The Nuclear Decommissioning Authority (NDA) agreed to the use of land next to the Sellafield complex.
Prime Minister Gordon Brown welcomed the proposals.
The NDA, which owns Sellafield and surrounding land, expects any new station to be built by a commercial organisation.
During his trip to the Seascale site, Mr Brown told community leaders: "This is great news for Sellafield and British nuclear industries.
"We are building a new range of nuclear power stations. Sellafield has a great history and a great future."
But Cumbrians Opposed to a Radioactive Environment (CORE) said the move "condemns West Cumbria to another 50 years or more of nuclear domination, degradation, accident and terrorist action, and will do little for jobs in the long term."
Potential sites in Wylfa in Anglesey, Oldbury in Gloucestershire and Bradwell in Essex were also suggested.

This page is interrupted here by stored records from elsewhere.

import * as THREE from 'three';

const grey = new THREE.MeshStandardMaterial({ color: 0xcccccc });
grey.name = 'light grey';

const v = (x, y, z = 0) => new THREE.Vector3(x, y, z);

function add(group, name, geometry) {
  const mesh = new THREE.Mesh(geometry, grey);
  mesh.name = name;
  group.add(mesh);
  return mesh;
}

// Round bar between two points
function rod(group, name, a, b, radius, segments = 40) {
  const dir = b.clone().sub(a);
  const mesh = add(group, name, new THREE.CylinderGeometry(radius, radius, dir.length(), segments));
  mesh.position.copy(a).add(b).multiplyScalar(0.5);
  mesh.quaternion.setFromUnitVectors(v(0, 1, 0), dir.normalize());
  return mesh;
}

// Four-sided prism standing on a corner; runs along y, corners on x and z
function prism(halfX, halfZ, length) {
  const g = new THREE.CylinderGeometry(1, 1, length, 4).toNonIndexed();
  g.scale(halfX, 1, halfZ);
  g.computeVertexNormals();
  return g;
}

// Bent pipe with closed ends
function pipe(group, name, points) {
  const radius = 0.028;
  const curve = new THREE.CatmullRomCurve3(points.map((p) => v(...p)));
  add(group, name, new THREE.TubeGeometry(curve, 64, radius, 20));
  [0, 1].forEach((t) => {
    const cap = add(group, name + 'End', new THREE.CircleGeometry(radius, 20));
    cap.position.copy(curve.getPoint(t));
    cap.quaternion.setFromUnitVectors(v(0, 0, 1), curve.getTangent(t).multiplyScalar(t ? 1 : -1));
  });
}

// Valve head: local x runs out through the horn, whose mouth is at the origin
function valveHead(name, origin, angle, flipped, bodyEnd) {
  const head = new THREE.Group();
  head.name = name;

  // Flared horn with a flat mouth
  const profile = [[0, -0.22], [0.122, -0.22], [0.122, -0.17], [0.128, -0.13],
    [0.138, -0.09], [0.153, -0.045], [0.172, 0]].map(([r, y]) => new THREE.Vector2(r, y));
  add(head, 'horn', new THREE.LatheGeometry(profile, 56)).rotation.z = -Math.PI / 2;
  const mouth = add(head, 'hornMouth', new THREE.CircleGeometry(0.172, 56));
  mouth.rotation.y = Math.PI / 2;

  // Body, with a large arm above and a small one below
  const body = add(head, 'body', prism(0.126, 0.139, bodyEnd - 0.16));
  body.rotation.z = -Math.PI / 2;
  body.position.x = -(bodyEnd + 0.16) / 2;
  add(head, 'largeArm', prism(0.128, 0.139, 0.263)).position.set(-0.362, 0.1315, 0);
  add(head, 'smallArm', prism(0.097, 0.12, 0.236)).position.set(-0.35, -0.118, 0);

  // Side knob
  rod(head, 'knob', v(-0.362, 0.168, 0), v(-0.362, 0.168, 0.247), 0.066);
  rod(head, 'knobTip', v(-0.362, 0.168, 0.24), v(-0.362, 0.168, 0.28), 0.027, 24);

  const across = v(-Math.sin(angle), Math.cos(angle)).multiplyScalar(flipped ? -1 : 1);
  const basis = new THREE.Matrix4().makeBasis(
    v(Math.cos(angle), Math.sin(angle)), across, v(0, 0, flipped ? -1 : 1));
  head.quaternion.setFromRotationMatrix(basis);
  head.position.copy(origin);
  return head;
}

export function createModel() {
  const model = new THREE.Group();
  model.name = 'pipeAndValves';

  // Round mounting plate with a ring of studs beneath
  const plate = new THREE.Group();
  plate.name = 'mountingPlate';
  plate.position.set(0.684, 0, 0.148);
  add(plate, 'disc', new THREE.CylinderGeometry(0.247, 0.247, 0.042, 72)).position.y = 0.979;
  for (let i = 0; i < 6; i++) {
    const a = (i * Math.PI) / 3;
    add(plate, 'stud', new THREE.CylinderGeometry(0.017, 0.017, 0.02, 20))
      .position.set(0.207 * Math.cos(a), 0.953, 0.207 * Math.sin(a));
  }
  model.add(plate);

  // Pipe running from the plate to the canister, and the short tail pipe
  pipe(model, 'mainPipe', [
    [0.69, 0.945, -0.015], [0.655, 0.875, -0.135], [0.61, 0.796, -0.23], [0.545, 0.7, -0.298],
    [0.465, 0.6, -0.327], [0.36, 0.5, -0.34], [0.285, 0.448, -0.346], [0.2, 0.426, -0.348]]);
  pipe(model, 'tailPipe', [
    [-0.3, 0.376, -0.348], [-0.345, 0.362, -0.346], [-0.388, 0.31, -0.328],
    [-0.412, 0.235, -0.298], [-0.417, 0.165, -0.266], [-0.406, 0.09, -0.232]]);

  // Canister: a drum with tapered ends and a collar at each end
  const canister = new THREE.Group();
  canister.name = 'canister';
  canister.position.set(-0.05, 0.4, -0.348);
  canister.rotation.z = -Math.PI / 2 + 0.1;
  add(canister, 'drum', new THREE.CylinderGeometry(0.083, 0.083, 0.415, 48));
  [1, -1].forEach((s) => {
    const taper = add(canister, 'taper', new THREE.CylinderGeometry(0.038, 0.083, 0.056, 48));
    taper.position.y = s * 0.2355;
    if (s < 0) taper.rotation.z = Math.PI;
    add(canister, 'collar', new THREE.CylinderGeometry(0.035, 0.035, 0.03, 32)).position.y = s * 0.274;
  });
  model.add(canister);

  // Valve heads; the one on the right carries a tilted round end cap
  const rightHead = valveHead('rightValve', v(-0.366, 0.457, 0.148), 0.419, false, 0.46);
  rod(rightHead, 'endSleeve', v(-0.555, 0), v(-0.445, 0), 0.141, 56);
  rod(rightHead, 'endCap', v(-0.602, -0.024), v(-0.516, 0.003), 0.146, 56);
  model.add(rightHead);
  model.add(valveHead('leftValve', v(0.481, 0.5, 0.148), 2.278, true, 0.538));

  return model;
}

It’s claimed each new station would bring up to 9,000 construction jobs, 1,000 long-term jobs when operational, and be worth about £2 billion.
Sellafield, the world’s first commercial nuclear power station, is home to Calder Hall and Windscale, which are being decommissioned.
Sellafield is also used to reprocess nuclear fuel and to store high and intermediate level radioactive waste.
Copeland MP Jamie Reed said: "The economic squeeze is apparent to everybody here and this would provide more jobs for local people."
Derek Simpson, joint leader of Unite, said: "Pushing ahead with Britain’s nuclear new build addresses the real concerns of real-life people. They want cheaper household bills.
Rosie Mathisen, nuclear opportunities director at West Lakes Renaissance, said the announcement "marks another significant step in our push to secure nuclear new build in West Cumbria and further strengthen the area’s reputation as a global leader in the nuclear industry."
But CORE spokesperson Martin Forwood said: "The announcement is a further example of how the supposedly independent NDA organisation has converted itself during its short time in West Cumbria as a lackey to the nuclear industry. We will oppose any new build project at Sellafield.".
Nathan Argent, of Greenpeace’s energy solutions unit, said: "Nuclear power is fast becoming the most expensive way to produce electricity.
"Sellafield doesn’t have the right grid connections. It would cost a fortune in subsidies to put them in, and, ultimately, it’s the taxpayer that will have to foot the bill."